Design for Diversity materials are also organized into eight different cross-cutting topics which were revised through iterative processes with different groups within the D4D community. We are always happy for feedback on topics that are left out or insufficiently covered. The eight topics are:
This topic centers around how social biases are reaffirmed with algorithms. Some of these issues include automated data processing, algorithms and algorithmic bias including information retrieval and processing, text processing algorithms, ethics and social/political factors surrounding these processes.
This topic centers around the selection of cultural heritage materials. Some of these issues include the shaping and building of collections, process of gathering from “outside” the organization, or from members within the organization.
Curation and Remix
This topic centers around how social biases are woven into the presentation and representation of cultural heritage materials. Some of these issues include curatorial behaviors, responsible digitization and transcription, contextualization and exhibition design, practices of remixing, reuse and narrativization, repatriation and relationships with originating cultures.
Intellectual and Cultural Property
This topic centers around ownership and the distribution of cultural heritage artifacts. Some of these issues include the ethics of sharing and open access, control of knowledge and decision-making about access and usage, repatriation and relationships with originating cultures, post-custodial approaches.
Metadata and Nomenclature
This topic centers around the vocabularies and organization chosen to represent cultural heritage items. Some of these issues include controlled vocabularies and terminology, participatory description and naming conventions
Process and Partnerships
This topic centers around the process in working with communities and cultures, particularly those who are historically and continuously disenfranchised. Some of these issues include partnering, establishing and sustaining relationships with community originators and users; processes for making change including participatory design and description; and implementing decolonizing and anti-white supremacy frameworks.
This topic centers around the social biases embedded in systems and tools that are designed to house, represent, and present cultural heritage materials. Some of these issues include system design and development, data management systems, software code.
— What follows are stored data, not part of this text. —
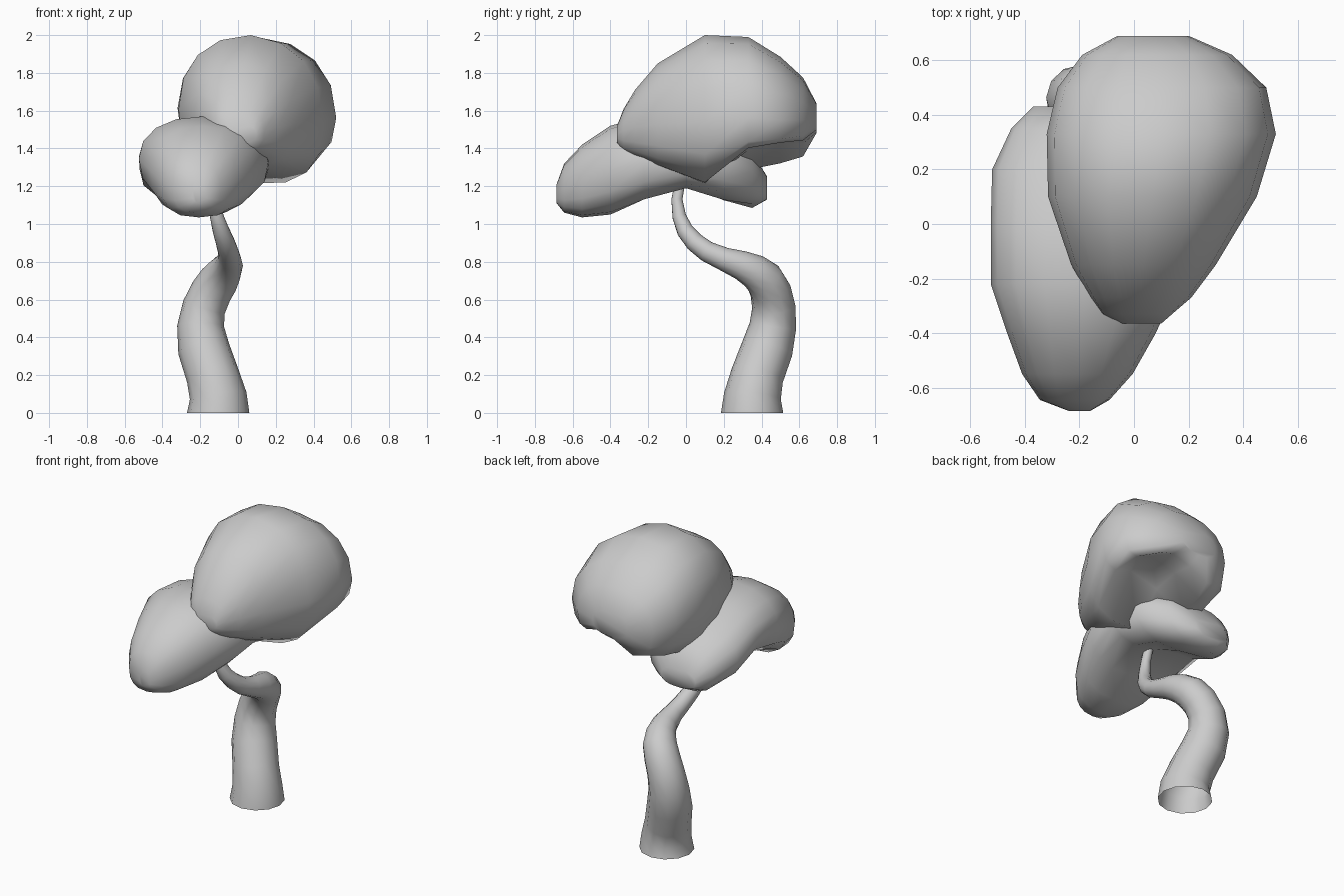
import bpy, bmesh, math

if "Cube" in bpy.data.objects:
    bpy.data.objects.remove(bpy.data.objects["Cube"])

SIDES = 16


def spow(v, e):
    return math.copysign(abs(v) ** e, v)


def foliage(name, sections, hollow_u, low_exp):
    """Loft closed blob along y. Section: y, x0, x1, z0, z1, underside lift, right side tilt."""
    bm = bmesh.new()
    rings = []
    for y, x0, x1, z0, z1, lift, tilt in sections:
        xc, zc, rx, rz = (x0 + x1) / 2, (z0 + z1) / 2, (x1 - x0) / 2, (z1 - z0) / 2
        ring = []
        for i in range(SIDES):
            a = 2 * math.pi * i / SIDES
            c, s = math.cos(a), math.sin(a)
            e = low_exp if s < 0 else 0.9
            u, w = spow(c, e), spow(s, e)
            z = zc + rz * w + tilt * max(u, 0) * (1 - 0.5 * abs(w))
            if w < 0:
                z += lift * -w * math.exp(-((u - hollow_u) / 0.6) ** 2)
            ring.append(bm.verts.new((xc + rx * u, y, z)))
        rings.append(ring)
    for a, b in zip(rings, rings[1:]):
        for i in range(SIDES):
            j = (i + 1) % SIDES
            bm.faces.new((a[i], a[j], b[j], b[i]))
    for ring in (rings[0], rings[-1]):
        bm.faces.new(ring)
    bmesh.ops.recalc_face_normals(bm, faces=bm.faces)
    for f in bm.faces:
        f.smooth = True
    me = bpy.data.meshes.new(name)
    bm.to_mesh(me)
    bm.free()
    ob = bpy.data.objects.new(name, me)
    bpy.context.collection.objects.link(ob)
    return ob


# curved tapering trunk, open at the bottom: x, y, z, radius
path = [
    (-.105, .35, 0, .165), (-.105, .352, .09, .151), (-.135, .378, .2, .14),
    (-.182, .43, .34, .137), (-.198, .46, .46, .124), (-.18, .465, .56, .115),
    (-.14, .448, .645, .11), (-.10, .415, .705, .105), (-.07, .36, .75, .092),
    (-.05, .29, .783, .077), (-.045, .20, .815, .062), (-.052, .11, .855, .055),
    (-.068, .045, .905, .051), (-.09, -.005, .965, .045), (-.112, -.036, 1.04, .037),
    (-.13, -.048, 1.13, .03), (-.14, -.03, 1.23, .028), (-.15, 0, 1.34, .026),
]
cu = bpy.data.curves.new("trunk", 'CURVE')
cu.dimensions = '3D'
cu.bevel_depth = 1.0
cu.bevel_resolution = 4
cu.use_fill_caps = False
sp = cu.splines.new('POLY')
sp.points.add(len(path) - 1)
for p, (x, y, z, r) in zip(sp.points, path):
    p.co = (x, y, z, 1)
    p.radius = r
trunk = bpy.data.objects.new("trunk", cu)
bpy.context.collection.objects.link(trunk)
bpy.context.view_layer.objects.active = trunk
trunk.select_set(True)
bpy.ops.object.convert(target='MESH')
trunk = bpy.context.object
for f in trunk.data.polygons:
    f.use_smooth = True
for v in trunk.data.vertices:
    if v.co.z < 0.03:
        v.co.z = 0

# lower saddle-shaped foliage
foliage("lower_foliage", [
    (-.685, -.24, -.16, 1.11, 1.21, 0, 0),
    (-.645, -.345, -.09, 1.06, 1.32, 0, 0),
    (-.55, -.41, -.005, 1.035, 1.42, 0, 0),
    (-.40, -.465, .08, 1.05, 1.52, 0, 0),
    (-.22, -.525, .16, 1.12, 1.57, .03, -.02),
    (0, -.525, .175, 1.17, 1.54, .08, 0),
    (.20, -.52, .16, 1.10, 1.47, .04, .05),
    (.35, -.45, .02, 1.085, 1.38, 0, .05),
    (.43, -.37, -.12, 1.13, 1.25, 0, 0),
], -.4, .76)

# upper dome foliage, hollow under its back right
foliage("upper_foliage", [
    (-.365, -.05, .10, 1.43, 1.52, 0, 0),
    (-.33, -.12, .14, 1.38, 1.61, 0, 0),
    (-.27, -.16, .21, 1.355, 1.71, 0, -.02),
    (-.15, -.23, .30, 1.31, 1.85, 0, -.05),
    (.10, -.315, .45, 1.215, 2.0, 0, -.07),
    (.33, -.32, .52, 1.235, 1.99, .22, -.05),
    (.50, -.28, .485, 1.275, 1.885, .21, -.03),
    (.62, -.19, .36, 1.325, 1.775, .14, 0),
    (.69, -.06, .20, 1.48, 1.64, 0, 0),
], .35, .76)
This topic centers around how users interact with these systems, tools, exhibitions, cultural heritage materials, and more. Some of these issues include user interaction design; the ways interfaces organize and hail knowledge and identity; and the role of transparency in making underlying design choices clear. We are particularly interested in Human Computer Interaction (HCI) and the Feminist HCI practices.Print This Page